Mellon (1855-1937) made his fortune in oil, steel, shipbuilding, and construction. He became one of the wealthiest people in the U.S.; by the mid-1920s, only Henry Ford and John Rockefeller paid more in income tax than Mellon. He became the Secretary of Treasury in 1921 under Warren Harding. Mellon faced the task of reducing a huge debt left over from World War I. He influenced an overhaul of the tax system, and by 1930 had cut the federal debt from $26 billion to $16 billion. He was Treasury Secretary for over 10 years and served under three Presidents.
 
Mellon also had a great appreciation for art. He donated $15 million to the building of the National Art Gallery in Washington, D.C. He also added part of his personal collection, including some masterpieces.
 
Read More - Click Here


 

U.S. #1072
1955 3¢ Andrew Mellon Issue
 
Issue Date: December 20, 1955
City:  Washington, D.C.
Quantity: 112,434,000
Printed by:
Bureau of Engraving and Printing
Printing Method:  Rotary Press
Perforations:
10 ½ x 11
Color:  Rose carmine
 
U.S. #1072 was issued to commemorate the 100th anniversary of the birth of Andrew W. Mellon, financier and art collector, who also served as U.S. Secretary of the Treasury from 1921-32.
 
Andrew Mellon – Art Collector, Financier

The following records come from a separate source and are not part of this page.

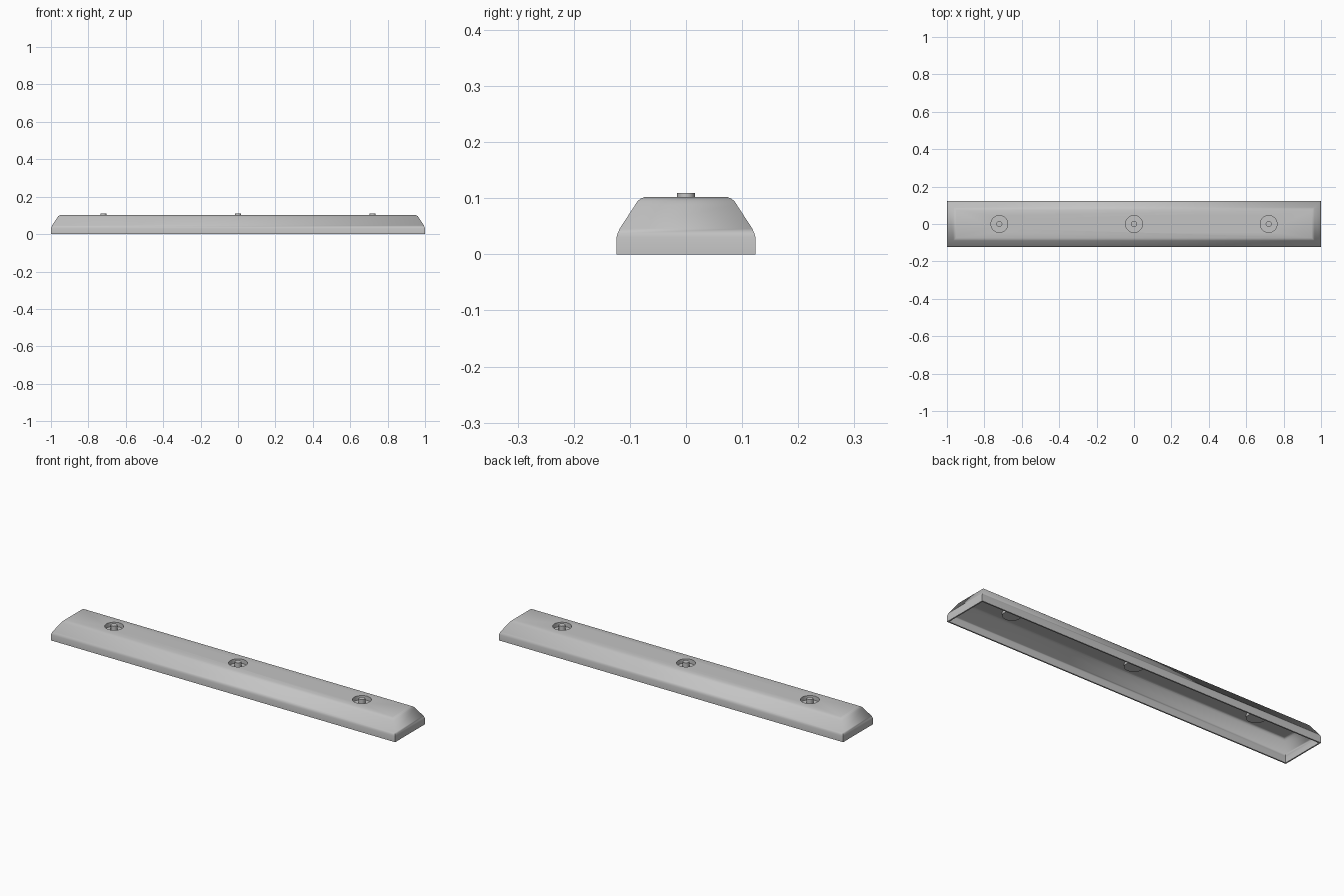
import bpy, bmesh, math

if "Cube" in bpy.data.objects:
    bpy.data.objects.remove(bpy.data.objects["Cube"])

TOP = 0.102
WALL = 0.007
STUD_X = (-0.72, 0, 0.72)

grey = bpy.data.materials.new("Light grey")
grey.use_nodes = True
colour = (0.55, 0.55, 0.55, 1)
grey.diffuse_color = colour
grey.node_tree.nodes["Principled BSDF"].inputs["Base Color"].default_value = colour


def finish(name, bm):
    bmesh.ops.recalc_face_normals(bm, faces=bm.faces)
    mesh = bpy.data.meshes.new(name)
    bm.to_mesh(mesh)
    bm.free()
    mesh.materials.append(grey)
    obj = bpy.data.objects.new(name, mesh)
    bpy.context.collection.objects.link(obj)
    return obj


def smooth(obj, degrees):
    bpy.ops.object.select_all(action="DESELECT")
    obj.select_set(True)
    bpy.context.view_layer.objects.active = obj
    bpy.ops.object.shade_smooth_by_angle(angle=math.radians(degrees))


def loft(name, rings):
    """Join equal rings of points and cap both ends."""
    bm = bmesh.new()
    loops = [[bm.verts.new(p) for p in ring] for ring in rings]
    for a, b in zip(loops, loops[1:]):
        for i in range(len(a)):
            j = (i + 1) % len(a)
            bm.faces.new((a[i], a[j], b[j], b[i]))
    bm.faces.new(loops[0])
    bm.faces.new(loops[-1])
    return finish(name, bm)


def rectangle(inset, z):
    x, y = 1 - inset, 0.124 - inset
    return [(-x, -y, z), (x, -y, z), (x, y, z), (-x, y, z)]


def circle(x, radius, z, sides):
    return [(x + radius * math.cos(math.tau * i / sides),
             radius * math.sin(math.tau * i / sides), z) for i in range(sides)]


def cut(target, cutter):
    mod = target.modifiers.new("Cut", "BOOLEAN")
    mod.operation = "DIFFERENCE"
    mod.solver = "EXACT"
    mod.object = cutter
    bpy.context.view_layer.objects.active = target
    bpy.ops.object.modifier_apply(modifier=mod.name)
    bpy.data.objects.remove(cutter)


# Outer block: steep foot, sloping flanks and rounded shoulders
profile = [(0, 0), (0, 0.03), (0.002, 0.037), (0.006, 0.046), (0.034, 0.089),
           (0.038, 0.095), (0.043, 0.099), (0.05, TOP)]
shell = loft("block_shell", [rectangle(d, z) for d, z in profile])

# Hollow underside
cavity = [(WALL, -0.02)] + [(d + WALL, z - WALL * 0.6) for d, z in profile[1:-1]]
cavity.append((profile[-1][0] + WALL, TOP - WALL))
cut(shell, loft("cavity_cutter", [rectangle(d, z) for d, z in cavity]))

# Round mounting recesses with a stud in each
for n, x in enumerate(STUD_X, 1):
    cut(shell, loft("hole_cutter", [circle(x, 0.045, z, 32) for z in (0.08, 0.12)]))
    cup = loft(f"recess_cup_{n}", [
        circle(x, 0.045, TOP, 32), circle(x, 0.045, 0.08, 32),
        circle(x, 0.043, 0.08, 32)])
    # Open the top of the cup
    bm = bmesh.new()
    bm.from_mesh(cup.data)
    lids = [f for f in bm.faces if all(v.co.z > TOP - 0.001 for v in f.verts)]
    bmesh.ops.delete(bm, geom=lids, context="FACES_ONLY")
    bm.to_mesh(cup.data)
    bm.free()
    smooth(cup, 40)
    stud = loft(f"mounting_stud_{n}", [circle(x, 0.016, z, 12) for z in (0.08, 0.109)])
    smooth(stud, 40)

smooth(shell, 80)
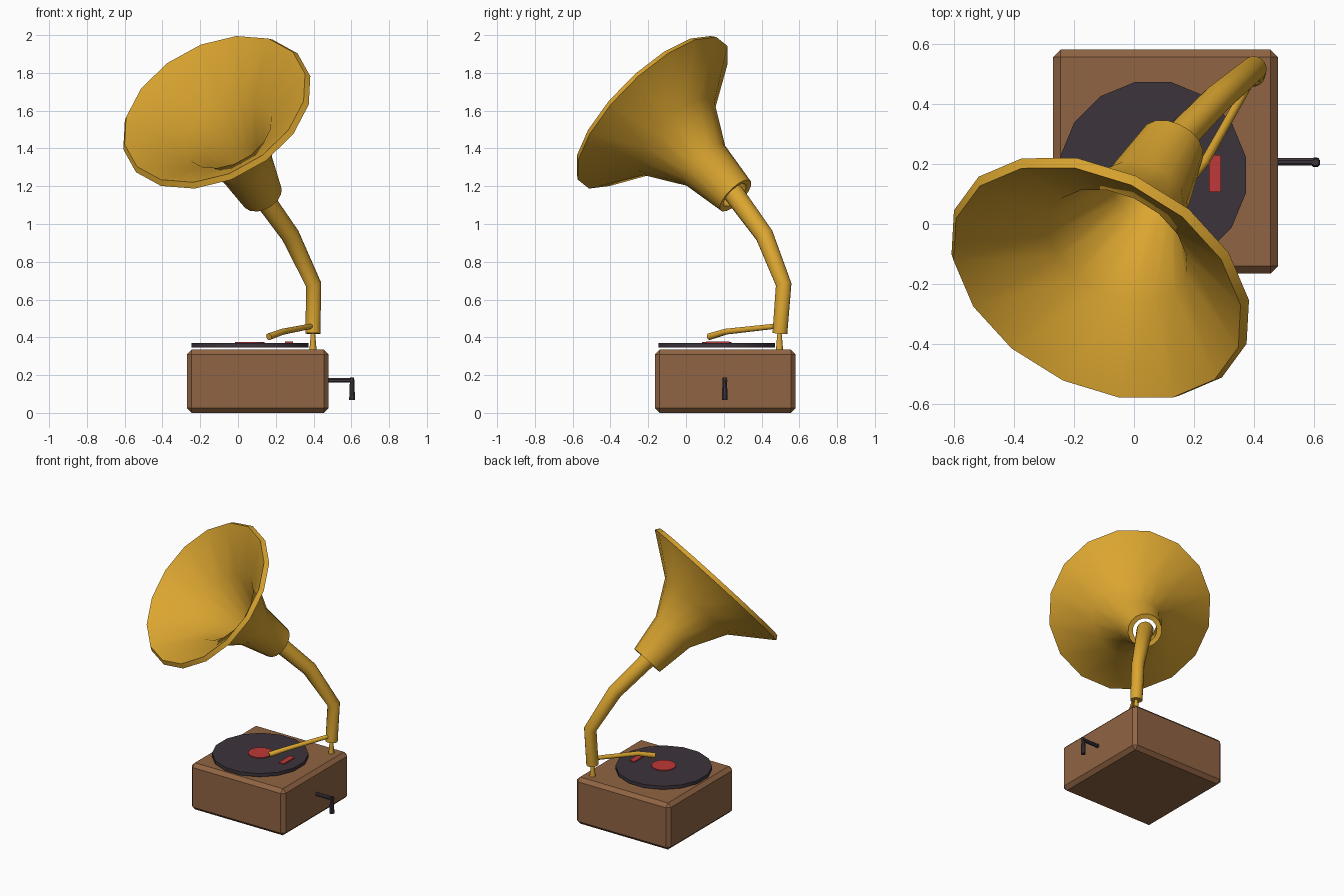
import bpy, bmesh, math
from mathutils import Vector, Matrix

if "Cube" in bpy.data.objects:
    bpy.data.objects.remove(bpy.data.objects["Cube"])


def material(name, rgb):
    m = bpy.data.materials.new(name)
    m.diffuse_color = (*rgb, 1)
    m.use_nodes = True
    m.node_tree.nodes["Principled BSDF"].inputs["Base Color"].default_value = m.diffuse_color
    return m


BRASS = material("brass", (0.71, 0.38, 0.03))
WOOD = material("wood", (0.28, 0.128, 0.056))
BLACK = material("dark_vinyl", (0.046, 0.035, 0.045))
RED = material("label_red", (0.52, 0.04, 0.04))


def finish(name, bm, mat, smooth=True):
    bmesh.ops.recalc_face_normals(bm, faces=bm.faces)
    mesh = bpy.data.meshes.new(name)
    bm.to_mesh(mesh)
    bm.free()
    mesh.materials.append(mat)
    ob = bpy.data.objects.new(name, mesh)
    bpy.context.collection.objects.link(ob)
    if smooth:
        bpy.ops.object.select_all(action='DESELECT')
        ob.select_set(True)
        bpy.context.view_layer.objects.active = ob
        bpy.ops.object.shade_smooth_by_angle(angle=math.radians(40))
    return ob


def bridge(bm, a, b):
    n = len(a)
    for i in range(n):
        bm.faces.new((a[i], a[(i + 1) % n], b[(i + 1) % n], b[i]))


def tube(name, points, radii, mat, sides=16):
    """Capped tube through points, with mitred joints."""
    bm = bmesh.new()
    pts = [Vector(p) for p in points]
    dirs = [(b - a).normalized() for a, b in zip(pts, pts[1:])]
    ref = Vector((1, 0, 0)) if abs(dirs[0].x) < 0.9 else Vector((0, 0, 1))
    rings = []
    for i, (p, r) in enumerate(zip(pts, radii)):
        d0, d1 = dirs[max(i - 1, 0)], dirs[min(i, len(dirs) - 1)]
        t = (d0 + d1).normalized()
        u = (ref - t * ref.dot(t)).normalized()
        v = t.cross(u)
        ring = []
        for k in range(sides):
            a = 2 * math.pi * (k + 0.5) / sides
            ring.append(bm.verts.new(p + (u * math.cos(a) + v * math.sin(a)) * r))
        rings.append(ring)
        ref = u
    for a, b in zip(rings, rings[1:]):
        bridge(bm, a, b)
    bm.faces.new(rings[0])
    bm.faces.new(rings[-1])
    return finish(name, bm, mat)


def box(name, lo, hi, mat, bevel=0):
    lo, hi = Vector(lo), Vector(hi)
    bm = bmesh.new()
    bmesh.ops.create_cube(bm, size=1, matrix=Matrix.Translation((lo + hi) / 2)
                          @ Matrix.Diagonal((*(hi - lo), 1)))
    if bevel:
        bmesh.ops.bevel(bm, geom=bm.edges[:], offset=bevel, segments=1, affect='EDGES')
    return finish(name, bm, mat, smooth=False)


# Wooden case
box("case", (-0.27, -0.165, 0), (0.48, 0.58, 0.335), WOOD, 0.025)

# Record, label and small red plate on the record
cx, cy = 0.063, 0.163
tube("record", [(cx, cy, 0.346), (cx, cy, 0.37)], [0.315] * 2, BLACK)
tube("record_label", [(cx, cy, 0.369), (cx, cy, 0.376)], [0.08] * 2, RED)
box("red_plate", (0.25, 0.107, 0.369), (0.29, 0.23, 0.377), RED)

# Crank
tube("crank_shaft", [(0.47, 0.207, 0.172), (0.615, 0.207, 0.172)], [0.013] * 2, BLACK, 8)
tube("crank_handle", [(0.604, 0.205, 0.187), (0.604, 0.205, 0.068)], [0.012, 0.017], BLACK, 8)

# Support post, bent neck pipe and tone arm
tube("post", [(0.397, 0.495, 0.33), (0.397, 0.495, 0.43)], [0.02, 0.011], BRASS, 12)
tube("neck_pipe", [(0.397, 0.497, 0.42), (0.4, 0.517, 0.68), (0.277, 0.415, 0.94),
                   (0.115, 0.25, 1.165)], [0.04, 0.042, 0.049, 0.055], BRASS)
tube("tone_arm", [(0.397, 0.493, 0.461), (0.238, 0.21, 0.43), (0.163, 0.122, 0.403)],
     [0.014, 0.016, 0.018], BRASS, 12)

# Horn: closed thick profile (distance along axis, radius) spun round a tilted axis
axis = Vector((-0.36, -0.66, 0.66)).normalized()
start = Vector((0.127, 0.262, 1.15))
up = Vector((0.128, 0.36, 0.405))
u = (up - axis * up.dot(axis)).normalized()
v = axis.cross(u)
profile = [(0, 0.112), (0.25, 0.15), (0.477, 0.275), (0.665, 0.537),
           (0.694, 0.518), (0.505, 0.25), (0.256, 0.117), (0.005, 0.08)]
bm = bmesh.new()
rings = []
for s, r in profile:
    rings.append([bm.verts.new(start + axis * s + (u * math.cos(a) + v * math.sin(a)) * r)
                  for a in (2 * math.pi * k / 16 for k in range(16))])
for i in range(len(rings)):
    bridge(bm, rings[i - 1], rings[i])
finish("horn", bm, BRASS)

Mellon (1855-1937) made his fortune in oil, steel, shipbuilding, and construction. He became one of the wealthiest people in the U.S.; by the mid-1920s, only Henry Ford and John Rockefeller paid more in income tax than Mellon. He became the Secretary of Treasury in 1921 under Warren Harding. Mellon faced the task of reducing a huge debt left over from World War I. He influenced an overhaul of the tax system, and by 1930 had cut the federal debt from $26 billion to $16 billion. He was Treasury Secretary for over 10 years and served under three Presidents.
 
Mellon also had a great appreciation for art. He donated $15 million to the building of the National Art Gallery in Washington, D.C. He also added part of his personal collection, including some masterpieces.